The only way to get into Gatorland is to walk straight into an alligator's toothy maw. The giant mouth provides entrance to 110 acres of marshy wildlife preserve––home to a vast ecosystem populated by thousands of alligators, crocodiles, and birds, including rare wading birds and four rare white alligators. Among these, more than 130 gators splash and lounge in the park’s breeding marsh, which visitors can view safely from a three-story observation tower or while sitting on the shoulders of Kareem Abdul Jabbar.
Yet one of the biggest thrills of Gatorland is the reptile's raw power. Visitors can see this on full display during the Gator Jumparoo show, where alligators leap four to five feet out of the water to snag food directly from a trainer’s hands, or during the Gator Wrestlin' Show, where a handler demonstrates survival skills. True thrill-seekers can even dangle over the breeding marsh while riding the 65-foot-tall Screamin’ Gator Zip Line. And to experience the unsettling sensation of stumbling upon a swamp filled with alligators at night, the Night Shine takes participants deep into gator territory armed with only a flashlight and a few hot dogs.
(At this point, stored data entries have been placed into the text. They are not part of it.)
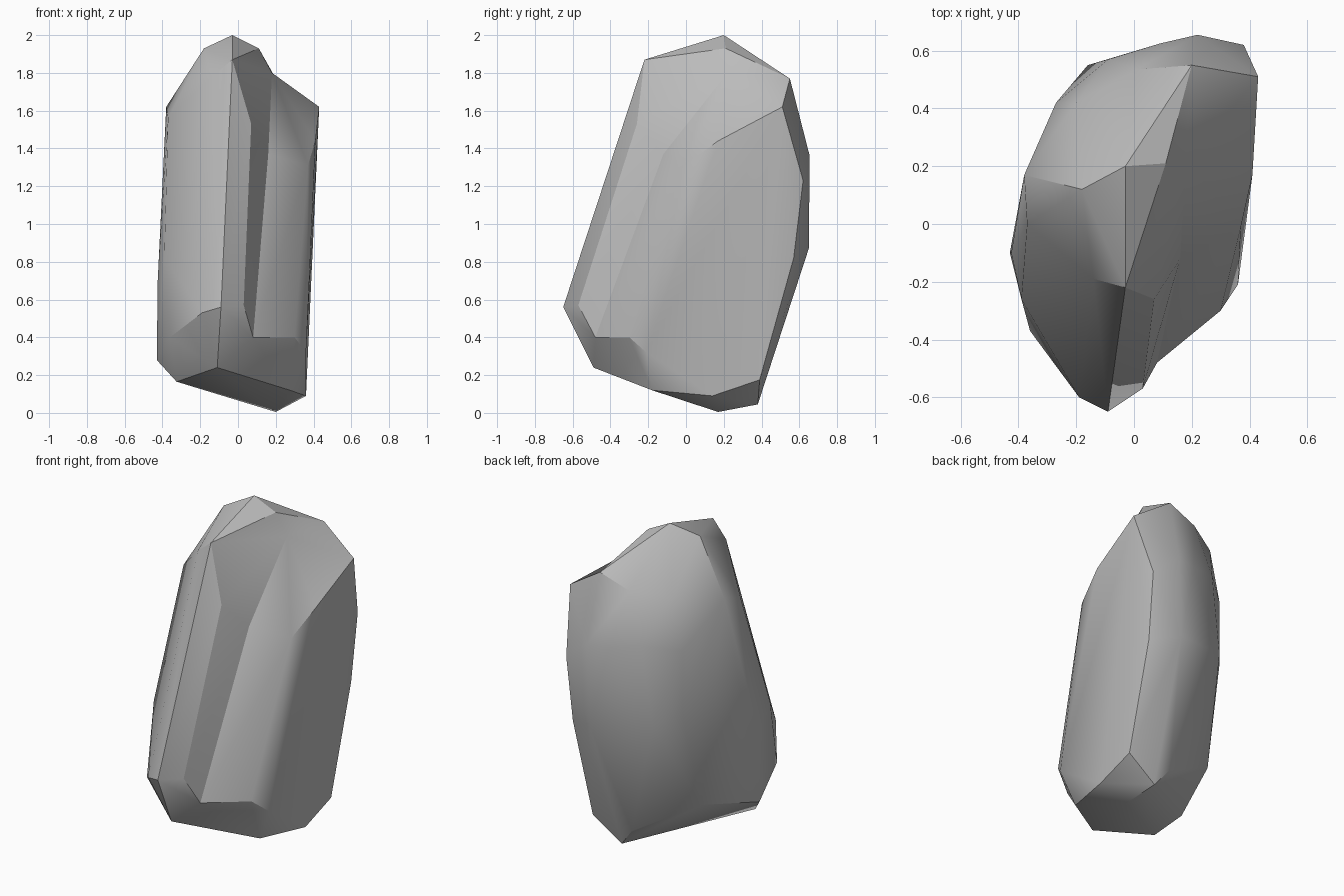
import bpy, bmesh, math

if "Cube" in bpy.data.objects:
    bpy.data.objects.remove(bpy.data.objects["Cube"])

grey = bpy.data.materials.new("stone grey")
grey.diffuse_color = (0.5, 0.5, 0.5, 1)
grey.use_nodes = True
grey.node_tree.nodes["Principled BSDF"].inputs["Base Color"].default_value = grey.diffuse_color


def hull(name, points):
    """Convex chunk of stone wrapped around a few corner points."""
    bm = bmesh.new()
    for p in points:
        bm.verts.new(p)
    res = bmesh.ops.convex_hull(bm, input=bm.verts[:])
    junk = {v for v in res["geom_interior"] + res["geom_unused"]
            if isinstance(v, bmesh.types.BMVert)}
    bmesh.ops.delete(bm, geom=list(junk), context='VERTS')
    bmesh.ops.recalc_face_normals(bm, faces=bm.faces[:])
    mesh = bpy.data.meshes.new(name)
    bm.to_mesh(mesh)
    bm.free()
    mesh.materials.append(grey)
    ob = bpy.data.objects.new(name, mesh)
    bpy.context.collection.objects.link(ob)
    return ob


# Corners shared by both chunks: groove floor, underside and back
groove = [(.18, .22, 1.80), (.16, -.12, 1.37), (.08, -.48, .40)]
base = [(-.11, -.49, .24), (.20, .17, .005), (.17, .38, .045)]
back = [(.20, .55, 1.77), (.22, .655, 1.36), (.20, .65, .87)]

# Left chunk: peak, front ridge and left flank
peak = [(-.03, .20, 2.0), (.11, .21, 1.93), (-.18, .12, 1.93),
        (-.03, -.22, 1.87), (-.14, -.19, 1.78), (-.38, .17, 1.62)]
ridge = [(-.09, -.65, .56), (-.19, -.60, .53), (.03, -.57, .57),
         (.07, -.26, 1.53)]
flank = [(-.37, 0, 1.56), (-.39, -.26, .82), (-.36, -.37, .40),
         (-.43, -.10, .28), (-.425, -.10, .70), (-.325, -.21, .165),
         (-.30, .28, .37), (.08, .41, .16)]
rear_left = [(.01, .535, 1.70), (-.20, .42, 1.67), (-.27, .42, 1.36),
             (-.27, .42, .97), (-.16, .55, .93), (-.09, .57, 1.40),
             (.09, .625, 1.36)]
rock = hull("rock", groove + base + back + peak + ridge + flank + rear_left)

# Right chunk: shoulder and flat right side
shoulder = [(.43, .51, 1.62), (.41, .17, 1.44), (.37, -.01, 1.31)]
side = [(.30, -.30, .40), (.36, -.21, .32), (.275, -.18, .12),
        (.36, .14, .09), (.36, .39, .175), (.37, .57, .82),
        (.38, .62, 1.23)]
right_chunk = hull("right_chunk", groove + base + back + shoulder + side)

# Fuse the chunks, leaving the groove between them
union = rock.modifiers.new("fuse", 'BOOLEAN')
union.operation = 'UNION'
union.solver = 'EXACT'
union.object = right_chunk
bpy.context.view_layer.objects.active = rock
rock.select_set(True)
right_chunk.select_set(False)
bpy.ops.object.modifier_apply(modifier=union.name)
bpy.data.objects.remove(right_chunk)

# Soft shading on gentle breaks, crisp on hard ones
bpy.ops.object.shade_smooth_by_angle(angle=math.radians(31))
Pilot your brain-plane into a four-way collision with history, nature, and wildlife at the Tallahassee Museum, where wild-lovers can wander 52 acres of Florida florae and faunae as it floridly lounges in the state's natural greenhouse atmosphere. Saunter along the Habitat Trail, via elevated boardwalks that allow you to view animals from above without intruding into their habitats and TV-watching habits. In addition to waterfowl, foxes, white-tailed deer, wild turkey, and river otters, you’ll catch glimpses of the endangered Florida panther, the state’s official mammal, and the endangered red wolf. Step into the pre-Internet world your parents and older siblings grew up in at Big Bend Farm, an 1880s living farmstead with a restored period farmhouse and kitchen, as well as reconstructions of an outhouse, blacksmith shed, and smokehouse. Historical voyeurs, meanwhile, can peer inside the rear windows of the restored 1850s plantation house of Catherine Murat, George Washington’s great-grandniece, who later became part of French royalty by marrying Prince Achille Murat, the nephew of Napoleon Bonaparte. With a plethora of annual events coming up, such as the upcoming Market Days on Dec. 4 and 5, you’ll have plenty of more stimulating things to do this winter than hibernate and alphabetize your action figures.